In the late 1940s, the mathematician and engineer Claude Shannon helped found the field of information theory. In doing so, he endowed information—an abstract quantity measured in bits—with an almost physical quality, akin to energy. His groundbreaking work allowed future researchers to study a variety of problems in communication and computation and spurred a decades-long march toward our modern digital lifestyles.

Ever since this early work, researchers have plumbed the depths of information theory, exploring the fundamentals of how we send, store and manipulate information. Practical applications have multiplied and led to everything from broadcast television to the internet. These days, Shannon’s work also influences the field of quantum information, which studies the capabilities and limits of computers or networks that obey the rules of quantum physics.

Penghui Yao, one of two recently arrived Hartree Postdoctoral Fellows at the Joint Center for Quantum Information and Computer Science (QuICS), is digging deep into quantum communication, which studies how hard—or easy—it is to convey a quantum message or collaborate on solving a problem with quantum resources. In communication, efficiency is king, and bits—or their quantum cousins, qubits—are the coin of the realm.

One of Shannon’s early interests was the problem of compression—figuring out how to communicate a message with as few bits as possible. Researchers eventually proved that there is a limit to how much a message can be compressed, a limit related—unsurprisingly—to the information content of the message.

Yao, who earned his Ph.D. at the National University of Singapore, says that quantum information scientists long believed that a similar result would hold in the quantum case. It should be possible, the idea went, to shrink a quantum message all the way down to an ultimate limit—a limit given by the amount of quantum information in that message.

To explore this question, many researchers have looked to non-quantum compression algorithms and message-sending strategies to find inspiration.

“We grab these classical messaging schemes and ask: Can we make a quantum version?” Yao says. “That basically holds for a lot of my current research.”

Recently, Yao has collaborated on a pair of research papers that prove the world of quantum communication doesn’t behave as expected. The first shows that the cost of quantum communication diverges from ordinary communication in a fundamental way. With a pristine line of communication, sending a quantum message to someone else will always require extraneous qubits, more than the quantum information in the message would seem to demand. This is due to the extra freedom in assigning values to qubits, says Yao, which have a continuous character distinct from the discrete 0s and 1s of ordinary bits.

The second result, which one of Yao’s co-authors recently presented at the 20th Annual Conference on Quantum Information Processing, is perhaps even more surprising. There, the communication setting is interactive, with two parties exchanging qubits over a quantum network in an effort to compute the value of a mathematical function. Yao and his collaborators found a particular function that required a huge number of qubits be exchanged even though the quantum information contained in those messages was very low.
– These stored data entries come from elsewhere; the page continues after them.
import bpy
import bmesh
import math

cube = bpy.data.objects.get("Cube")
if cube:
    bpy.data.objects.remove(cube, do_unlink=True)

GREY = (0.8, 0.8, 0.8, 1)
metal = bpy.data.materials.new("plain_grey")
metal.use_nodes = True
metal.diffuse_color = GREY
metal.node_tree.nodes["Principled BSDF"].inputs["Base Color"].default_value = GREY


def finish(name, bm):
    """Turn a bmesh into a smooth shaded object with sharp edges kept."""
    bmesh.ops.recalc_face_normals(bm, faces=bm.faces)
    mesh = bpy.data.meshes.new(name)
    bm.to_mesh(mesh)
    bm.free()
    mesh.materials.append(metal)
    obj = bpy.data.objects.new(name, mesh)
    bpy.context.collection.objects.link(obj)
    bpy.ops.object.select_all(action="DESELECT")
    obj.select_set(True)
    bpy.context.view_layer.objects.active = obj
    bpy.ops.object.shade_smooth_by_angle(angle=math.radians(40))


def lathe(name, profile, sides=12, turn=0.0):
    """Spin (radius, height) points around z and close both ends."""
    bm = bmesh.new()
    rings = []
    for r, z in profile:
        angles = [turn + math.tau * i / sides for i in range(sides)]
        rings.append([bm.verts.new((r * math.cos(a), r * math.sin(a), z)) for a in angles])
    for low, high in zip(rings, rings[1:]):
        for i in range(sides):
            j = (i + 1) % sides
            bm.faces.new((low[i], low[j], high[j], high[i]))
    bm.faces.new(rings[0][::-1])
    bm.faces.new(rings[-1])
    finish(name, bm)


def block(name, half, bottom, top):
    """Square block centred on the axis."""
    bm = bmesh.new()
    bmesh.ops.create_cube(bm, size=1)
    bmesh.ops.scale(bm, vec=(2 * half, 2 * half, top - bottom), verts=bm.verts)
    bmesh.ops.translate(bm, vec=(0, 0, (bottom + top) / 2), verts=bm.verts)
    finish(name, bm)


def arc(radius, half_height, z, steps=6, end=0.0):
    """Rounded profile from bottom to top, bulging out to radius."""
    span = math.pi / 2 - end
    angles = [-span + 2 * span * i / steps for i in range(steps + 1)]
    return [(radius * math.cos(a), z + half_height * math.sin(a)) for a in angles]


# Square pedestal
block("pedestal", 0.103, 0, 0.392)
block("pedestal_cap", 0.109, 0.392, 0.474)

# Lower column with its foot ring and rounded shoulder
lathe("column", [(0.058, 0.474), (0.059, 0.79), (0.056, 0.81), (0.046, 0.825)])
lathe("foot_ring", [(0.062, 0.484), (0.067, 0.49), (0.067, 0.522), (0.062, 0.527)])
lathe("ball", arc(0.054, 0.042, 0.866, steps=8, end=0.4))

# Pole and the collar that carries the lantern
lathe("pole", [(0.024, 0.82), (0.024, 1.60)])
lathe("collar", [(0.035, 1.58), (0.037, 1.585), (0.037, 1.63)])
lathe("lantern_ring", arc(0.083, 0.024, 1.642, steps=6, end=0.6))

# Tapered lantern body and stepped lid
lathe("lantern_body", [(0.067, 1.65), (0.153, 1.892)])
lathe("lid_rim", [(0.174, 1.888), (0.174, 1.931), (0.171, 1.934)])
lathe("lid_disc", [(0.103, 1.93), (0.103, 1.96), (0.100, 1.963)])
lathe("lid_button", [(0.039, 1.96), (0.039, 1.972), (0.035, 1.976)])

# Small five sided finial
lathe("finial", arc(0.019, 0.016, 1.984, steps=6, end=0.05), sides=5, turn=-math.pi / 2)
This chasm might indicate that researchers need better tools to address questions about the relationship between quantum communication and information, Yao says.

Up until now, much of Yao’s research has focused on communicating over pristine channels, devoid of noise. While at QuICS, he says that he plans to dig even deeper.

“What happens if all these things suffer some noise?” Yao says. “That work is ongoing.”

QuICS is a partnership between the University of Maryland and the National Institute of Standards and Technology. It is one of 16 centers and labs in the University of Maryland Institute for Advanced Computer Studies.

*—Story by Chris Cesare*